[PROBLEM DETAILS]
Each line below with the word "tips" needs to be copied.

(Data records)
+++

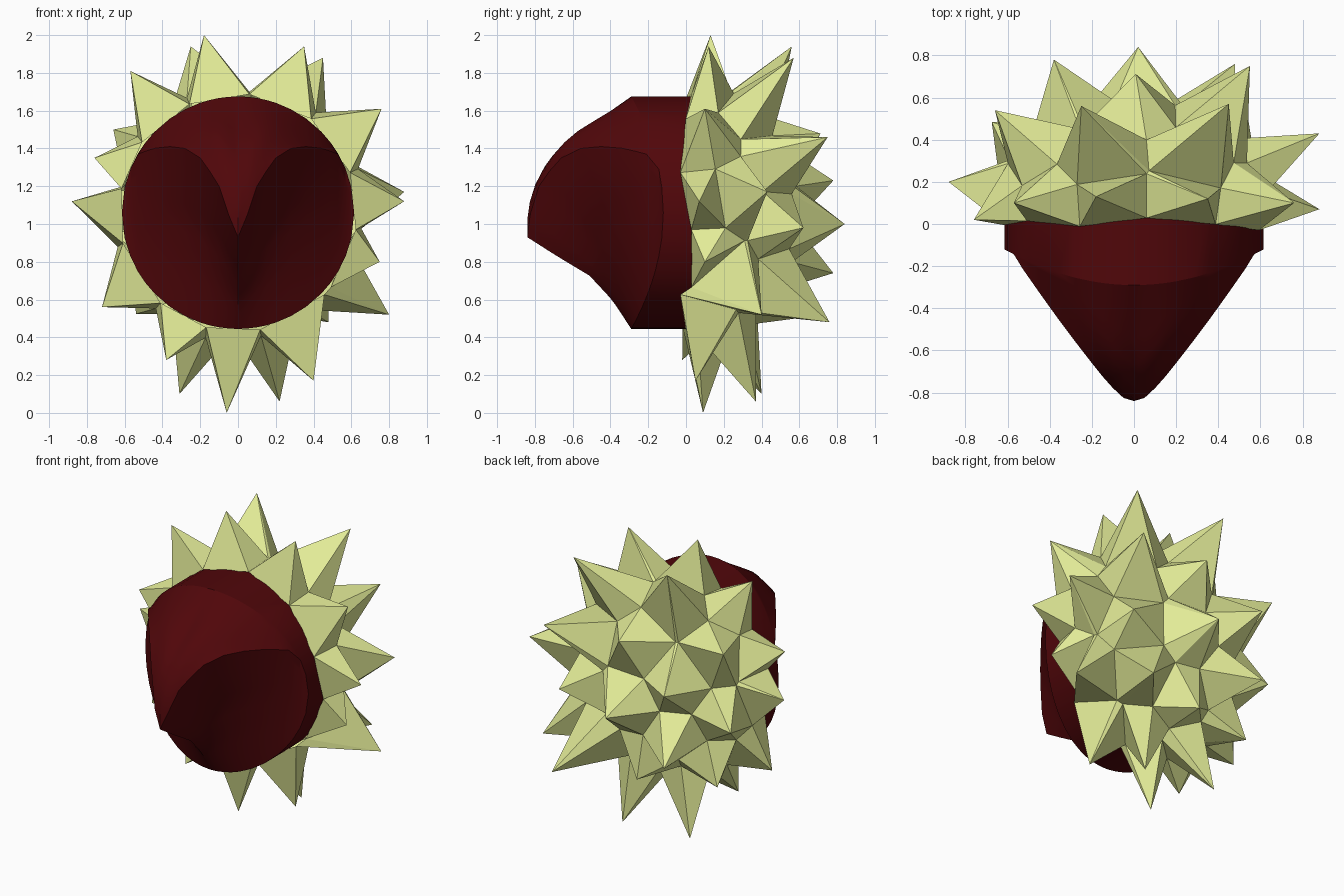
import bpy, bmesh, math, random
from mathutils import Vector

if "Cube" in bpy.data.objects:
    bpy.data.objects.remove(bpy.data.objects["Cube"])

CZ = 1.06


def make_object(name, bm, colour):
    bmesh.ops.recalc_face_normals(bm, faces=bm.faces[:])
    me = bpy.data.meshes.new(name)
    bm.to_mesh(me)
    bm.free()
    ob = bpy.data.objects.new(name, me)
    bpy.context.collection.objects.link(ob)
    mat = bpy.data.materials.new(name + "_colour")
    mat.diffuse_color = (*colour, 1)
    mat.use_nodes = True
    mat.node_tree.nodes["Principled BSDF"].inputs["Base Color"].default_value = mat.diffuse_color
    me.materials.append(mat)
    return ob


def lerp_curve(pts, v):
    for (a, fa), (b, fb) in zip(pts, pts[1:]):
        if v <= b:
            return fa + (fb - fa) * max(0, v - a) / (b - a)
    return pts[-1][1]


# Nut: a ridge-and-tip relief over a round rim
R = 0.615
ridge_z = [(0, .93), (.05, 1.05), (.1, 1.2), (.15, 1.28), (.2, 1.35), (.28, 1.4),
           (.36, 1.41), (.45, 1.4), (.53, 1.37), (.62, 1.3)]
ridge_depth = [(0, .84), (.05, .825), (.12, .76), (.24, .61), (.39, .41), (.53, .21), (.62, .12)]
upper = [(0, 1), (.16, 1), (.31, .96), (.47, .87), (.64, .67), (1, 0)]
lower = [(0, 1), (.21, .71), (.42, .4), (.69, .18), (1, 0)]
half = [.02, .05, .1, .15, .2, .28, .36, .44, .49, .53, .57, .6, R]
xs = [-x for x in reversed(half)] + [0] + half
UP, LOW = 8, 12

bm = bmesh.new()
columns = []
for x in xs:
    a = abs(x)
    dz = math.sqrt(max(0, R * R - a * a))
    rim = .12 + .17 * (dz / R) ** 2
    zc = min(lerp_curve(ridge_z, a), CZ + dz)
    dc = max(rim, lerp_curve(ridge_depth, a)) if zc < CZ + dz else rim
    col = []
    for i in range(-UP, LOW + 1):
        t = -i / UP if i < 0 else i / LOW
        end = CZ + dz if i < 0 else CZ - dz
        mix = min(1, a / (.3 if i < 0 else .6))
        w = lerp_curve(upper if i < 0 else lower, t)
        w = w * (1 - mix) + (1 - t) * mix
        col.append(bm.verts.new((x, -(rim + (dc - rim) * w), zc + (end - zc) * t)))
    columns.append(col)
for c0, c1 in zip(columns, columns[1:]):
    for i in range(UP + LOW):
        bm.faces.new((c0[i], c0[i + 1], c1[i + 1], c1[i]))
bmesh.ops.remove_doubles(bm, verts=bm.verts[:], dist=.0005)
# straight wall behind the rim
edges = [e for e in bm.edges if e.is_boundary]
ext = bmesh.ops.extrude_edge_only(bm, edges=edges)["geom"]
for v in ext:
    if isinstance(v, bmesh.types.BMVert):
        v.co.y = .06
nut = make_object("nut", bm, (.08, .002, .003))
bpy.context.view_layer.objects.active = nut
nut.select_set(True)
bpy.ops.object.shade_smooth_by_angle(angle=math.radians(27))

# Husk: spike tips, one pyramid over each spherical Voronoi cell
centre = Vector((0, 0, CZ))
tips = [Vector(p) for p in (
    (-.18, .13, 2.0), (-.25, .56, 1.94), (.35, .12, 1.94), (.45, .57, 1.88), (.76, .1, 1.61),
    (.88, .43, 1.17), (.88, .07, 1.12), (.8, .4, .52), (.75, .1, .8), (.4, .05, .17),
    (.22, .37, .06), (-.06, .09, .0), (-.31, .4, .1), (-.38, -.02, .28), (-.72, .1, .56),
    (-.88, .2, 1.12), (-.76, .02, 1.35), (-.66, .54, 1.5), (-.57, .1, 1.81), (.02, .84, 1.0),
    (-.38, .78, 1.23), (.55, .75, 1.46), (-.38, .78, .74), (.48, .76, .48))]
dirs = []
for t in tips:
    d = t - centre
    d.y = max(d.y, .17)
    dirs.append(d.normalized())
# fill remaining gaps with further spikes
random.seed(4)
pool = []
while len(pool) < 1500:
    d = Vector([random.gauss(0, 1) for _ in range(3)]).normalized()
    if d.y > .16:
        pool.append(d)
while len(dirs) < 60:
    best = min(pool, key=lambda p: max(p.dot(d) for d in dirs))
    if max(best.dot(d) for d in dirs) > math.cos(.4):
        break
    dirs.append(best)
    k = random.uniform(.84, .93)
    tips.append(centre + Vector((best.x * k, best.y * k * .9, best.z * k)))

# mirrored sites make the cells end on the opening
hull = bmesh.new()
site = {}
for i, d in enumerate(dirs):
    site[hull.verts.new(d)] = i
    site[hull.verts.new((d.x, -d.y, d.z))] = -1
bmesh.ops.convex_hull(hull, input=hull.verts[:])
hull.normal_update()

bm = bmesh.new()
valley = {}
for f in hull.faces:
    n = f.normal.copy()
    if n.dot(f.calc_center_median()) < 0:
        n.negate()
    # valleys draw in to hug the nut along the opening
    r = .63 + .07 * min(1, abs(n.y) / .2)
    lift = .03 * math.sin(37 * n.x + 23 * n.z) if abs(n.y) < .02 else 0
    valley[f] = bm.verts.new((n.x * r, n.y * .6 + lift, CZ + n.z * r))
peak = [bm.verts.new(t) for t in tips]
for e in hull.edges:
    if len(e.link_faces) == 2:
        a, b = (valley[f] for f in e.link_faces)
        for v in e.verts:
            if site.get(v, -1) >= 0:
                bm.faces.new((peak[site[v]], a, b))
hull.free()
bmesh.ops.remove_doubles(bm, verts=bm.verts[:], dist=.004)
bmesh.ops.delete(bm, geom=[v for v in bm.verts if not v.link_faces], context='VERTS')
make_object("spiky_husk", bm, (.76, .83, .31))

+++

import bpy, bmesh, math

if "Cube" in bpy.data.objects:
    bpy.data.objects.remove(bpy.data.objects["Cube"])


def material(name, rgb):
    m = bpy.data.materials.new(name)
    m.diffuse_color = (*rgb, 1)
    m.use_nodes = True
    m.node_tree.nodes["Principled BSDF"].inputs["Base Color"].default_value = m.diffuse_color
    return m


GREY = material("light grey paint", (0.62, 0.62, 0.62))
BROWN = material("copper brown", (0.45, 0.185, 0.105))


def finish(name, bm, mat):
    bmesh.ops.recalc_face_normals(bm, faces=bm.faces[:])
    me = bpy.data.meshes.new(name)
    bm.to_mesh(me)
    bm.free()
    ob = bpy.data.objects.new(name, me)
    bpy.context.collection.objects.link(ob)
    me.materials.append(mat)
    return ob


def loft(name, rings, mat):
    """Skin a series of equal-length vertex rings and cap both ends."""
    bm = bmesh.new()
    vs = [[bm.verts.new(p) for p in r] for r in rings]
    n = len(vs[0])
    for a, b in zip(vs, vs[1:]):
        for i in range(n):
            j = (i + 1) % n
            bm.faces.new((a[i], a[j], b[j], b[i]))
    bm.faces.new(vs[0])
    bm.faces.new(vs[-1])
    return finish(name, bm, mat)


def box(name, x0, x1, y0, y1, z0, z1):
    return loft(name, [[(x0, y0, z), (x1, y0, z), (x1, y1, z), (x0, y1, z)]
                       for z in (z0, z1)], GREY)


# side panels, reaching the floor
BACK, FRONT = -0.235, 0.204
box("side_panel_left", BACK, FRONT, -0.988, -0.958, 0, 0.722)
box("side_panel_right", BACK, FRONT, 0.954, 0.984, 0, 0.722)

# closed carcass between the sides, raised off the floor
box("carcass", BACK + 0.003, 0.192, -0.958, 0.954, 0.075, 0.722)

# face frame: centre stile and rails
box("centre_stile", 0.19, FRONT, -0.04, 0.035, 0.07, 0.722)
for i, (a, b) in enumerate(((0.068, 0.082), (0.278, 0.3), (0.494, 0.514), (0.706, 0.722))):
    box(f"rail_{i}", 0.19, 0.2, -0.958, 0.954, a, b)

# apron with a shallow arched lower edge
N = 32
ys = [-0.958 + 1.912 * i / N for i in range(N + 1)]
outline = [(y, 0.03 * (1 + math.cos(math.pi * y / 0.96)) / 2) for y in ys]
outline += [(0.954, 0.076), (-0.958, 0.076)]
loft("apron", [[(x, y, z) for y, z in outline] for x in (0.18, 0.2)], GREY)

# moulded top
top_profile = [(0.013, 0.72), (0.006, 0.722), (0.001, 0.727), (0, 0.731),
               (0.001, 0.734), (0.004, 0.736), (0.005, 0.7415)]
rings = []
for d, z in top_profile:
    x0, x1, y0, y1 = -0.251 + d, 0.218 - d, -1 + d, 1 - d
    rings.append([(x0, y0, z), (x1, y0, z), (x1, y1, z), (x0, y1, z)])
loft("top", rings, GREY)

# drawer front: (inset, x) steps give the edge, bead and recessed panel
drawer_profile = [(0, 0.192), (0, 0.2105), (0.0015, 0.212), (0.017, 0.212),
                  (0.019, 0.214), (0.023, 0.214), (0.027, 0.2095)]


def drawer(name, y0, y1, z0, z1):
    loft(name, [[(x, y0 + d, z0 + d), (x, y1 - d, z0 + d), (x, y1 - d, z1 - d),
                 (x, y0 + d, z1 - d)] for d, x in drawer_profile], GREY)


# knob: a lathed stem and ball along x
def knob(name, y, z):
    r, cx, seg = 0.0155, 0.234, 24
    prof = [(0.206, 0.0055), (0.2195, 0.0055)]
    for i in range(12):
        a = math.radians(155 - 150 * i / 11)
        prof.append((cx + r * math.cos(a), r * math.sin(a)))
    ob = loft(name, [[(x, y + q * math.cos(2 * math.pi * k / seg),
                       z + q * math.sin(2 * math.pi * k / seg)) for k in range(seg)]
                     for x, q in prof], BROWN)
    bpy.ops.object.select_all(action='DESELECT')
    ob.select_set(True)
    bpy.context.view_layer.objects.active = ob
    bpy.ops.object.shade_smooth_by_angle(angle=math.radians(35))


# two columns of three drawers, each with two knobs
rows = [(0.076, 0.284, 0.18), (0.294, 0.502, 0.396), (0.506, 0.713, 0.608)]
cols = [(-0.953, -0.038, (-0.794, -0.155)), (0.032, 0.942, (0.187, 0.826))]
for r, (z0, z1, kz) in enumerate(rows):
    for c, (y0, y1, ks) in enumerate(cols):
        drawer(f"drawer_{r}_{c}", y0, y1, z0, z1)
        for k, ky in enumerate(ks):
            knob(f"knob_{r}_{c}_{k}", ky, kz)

+++

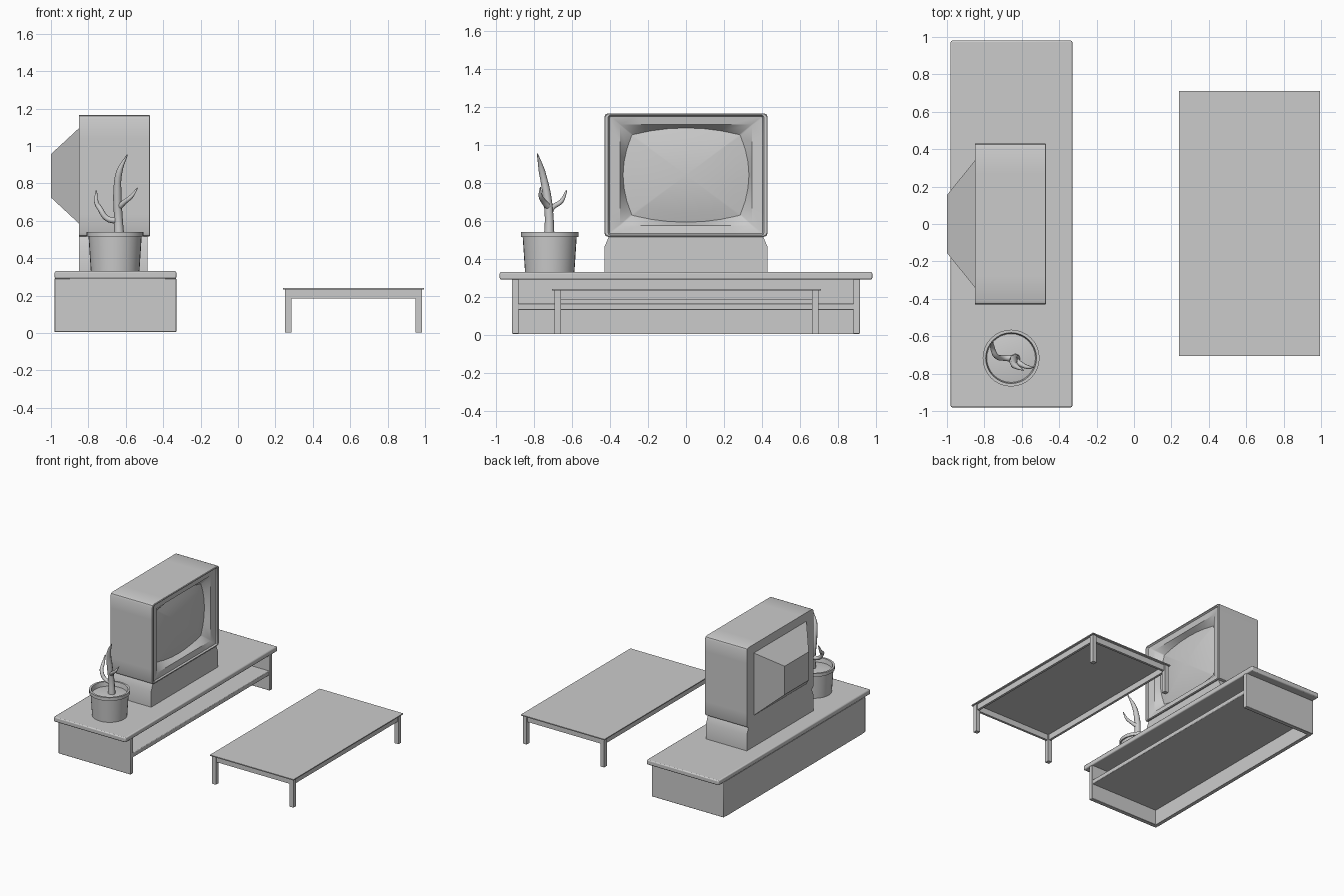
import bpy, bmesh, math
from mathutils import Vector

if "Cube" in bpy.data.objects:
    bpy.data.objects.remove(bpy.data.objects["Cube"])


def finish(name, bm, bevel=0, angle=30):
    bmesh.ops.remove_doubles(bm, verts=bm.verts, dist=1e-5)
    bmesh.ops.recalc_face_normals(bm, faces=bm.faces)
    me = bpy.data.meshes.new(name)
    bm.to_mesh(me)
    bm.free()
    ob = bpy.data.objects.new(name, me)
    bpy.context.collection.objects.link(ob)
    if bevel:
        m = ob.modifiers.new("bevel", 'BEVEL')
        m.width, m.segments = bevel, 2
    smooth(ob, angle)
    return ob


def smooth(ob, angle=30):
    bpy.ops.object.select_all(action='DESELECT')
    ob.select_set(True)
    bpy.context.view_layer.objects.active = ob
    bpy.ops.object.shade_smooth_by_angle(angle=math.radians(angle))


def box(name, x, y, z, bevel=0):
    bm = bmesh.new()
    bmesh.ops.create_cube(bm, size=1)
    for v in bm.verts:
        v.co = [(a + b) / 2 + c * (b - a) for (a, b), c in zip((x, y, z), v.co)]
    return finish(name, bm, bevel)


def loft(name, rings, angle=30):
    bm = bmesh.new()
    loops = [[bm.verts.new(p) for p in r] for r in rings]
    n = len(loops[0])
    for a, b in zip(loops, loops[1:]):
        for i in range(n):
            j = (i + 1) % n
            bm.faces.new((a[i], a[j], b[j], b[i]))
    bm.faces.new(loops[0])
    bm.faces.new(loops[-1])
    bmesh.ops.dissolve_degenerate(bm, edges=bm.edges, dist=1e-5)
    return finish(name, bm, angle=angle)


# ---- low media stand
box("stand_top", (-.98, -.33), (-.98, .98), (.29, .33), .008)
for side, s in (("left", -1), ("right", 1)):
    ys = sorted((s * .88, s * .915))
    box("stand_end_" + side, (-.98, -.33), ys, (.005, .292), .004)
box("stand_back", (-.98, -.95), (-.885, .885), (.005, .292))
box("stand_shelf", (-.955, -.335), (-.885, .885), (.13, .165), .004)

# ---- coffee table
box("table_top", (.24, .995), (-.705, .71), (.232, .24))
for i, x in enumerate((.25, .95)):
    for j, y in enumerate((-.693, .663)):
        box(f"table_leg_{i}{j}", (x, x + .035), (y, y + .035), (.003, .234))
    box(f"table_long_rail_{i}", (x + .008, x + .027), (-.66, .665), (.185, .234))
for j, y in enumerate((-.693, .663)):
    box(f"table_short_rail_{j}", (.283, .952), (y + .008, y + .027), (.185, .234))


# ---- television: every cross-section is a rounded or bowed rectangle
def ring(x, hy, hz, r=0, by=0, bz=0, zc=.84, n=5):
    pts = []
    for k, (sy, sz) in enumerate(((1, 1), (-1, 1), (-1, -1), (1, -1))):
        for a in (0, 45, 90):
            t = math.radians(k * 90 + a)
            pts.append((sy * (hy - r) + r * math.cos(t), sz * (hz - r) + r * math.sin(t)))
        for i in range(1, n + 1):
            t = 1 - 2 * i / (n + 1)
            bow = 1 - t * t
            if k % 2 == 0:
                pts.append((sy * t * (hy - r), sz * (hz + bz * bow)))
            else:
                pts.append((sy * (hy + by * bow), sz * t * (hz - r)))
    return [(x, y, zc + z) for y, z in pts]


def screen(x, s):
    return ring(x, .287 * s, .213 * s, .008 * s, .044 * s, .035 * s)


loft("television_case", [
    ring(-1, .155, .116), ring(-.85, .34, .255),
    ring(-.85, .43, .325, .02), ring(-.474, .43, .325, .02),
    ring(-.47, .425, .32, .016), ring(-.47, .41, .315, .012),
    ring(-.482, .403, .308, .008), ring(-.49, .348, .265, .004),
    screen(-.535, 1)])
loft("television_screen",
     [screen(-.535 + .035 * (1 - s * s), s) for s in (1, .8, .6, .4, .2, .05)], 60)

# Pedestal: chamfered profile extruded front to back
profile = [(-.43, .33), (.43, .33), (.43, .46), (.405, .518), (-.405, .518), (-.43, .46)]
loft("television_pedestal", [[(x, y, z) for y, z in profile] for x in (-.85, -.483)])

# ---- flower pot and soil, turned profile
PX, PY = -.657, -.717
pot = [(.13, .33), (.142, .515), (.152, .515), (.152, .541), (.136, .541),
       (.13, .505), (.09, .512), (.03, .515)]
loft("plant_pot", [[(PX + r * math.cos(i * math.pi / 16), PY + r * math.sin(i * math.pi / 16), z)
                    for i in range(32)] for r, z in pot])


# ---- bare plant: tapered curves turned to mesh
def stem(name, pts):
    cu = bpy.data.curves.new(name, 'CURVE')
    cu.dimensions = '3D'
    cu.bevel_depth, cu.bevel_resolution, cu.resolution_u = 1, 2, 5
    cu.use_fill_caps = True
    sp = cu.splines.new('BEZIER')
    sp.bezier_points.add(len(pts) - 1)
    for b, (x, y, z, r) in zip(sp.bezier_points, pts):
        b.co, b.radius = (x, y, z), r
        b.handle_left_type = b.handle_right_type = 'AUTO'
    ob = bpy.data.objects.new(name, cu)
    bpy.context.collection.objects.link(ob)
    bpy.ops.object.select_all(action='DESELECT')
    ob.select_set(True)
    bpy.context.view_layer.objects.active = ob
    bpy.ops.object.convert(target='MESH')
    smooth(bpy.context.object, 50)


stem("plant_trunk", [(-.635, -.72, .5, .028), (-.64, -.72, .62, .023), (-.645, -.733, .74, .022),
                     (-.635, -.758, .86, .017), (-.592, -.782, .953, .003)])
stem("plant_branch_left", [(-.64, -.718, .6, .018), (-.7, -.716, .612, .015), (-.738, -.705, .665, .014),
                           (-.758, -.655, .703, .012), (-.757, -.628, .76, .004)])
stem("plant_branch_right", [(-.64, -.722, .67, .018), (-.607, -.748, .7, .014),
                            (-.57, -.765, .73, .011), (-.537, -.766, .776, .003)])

+++

[OUTPUT BELOW]
# Husk: spike tips, one pyramid over each spherical Voronoi cell
tips = [Vector(p) for p in (
for t in tips:
    tips.append(centre + Vector((best.x * k, best.y * k * .9, best.z * k)))
peak = [bm.verts.new(t) for t in tips]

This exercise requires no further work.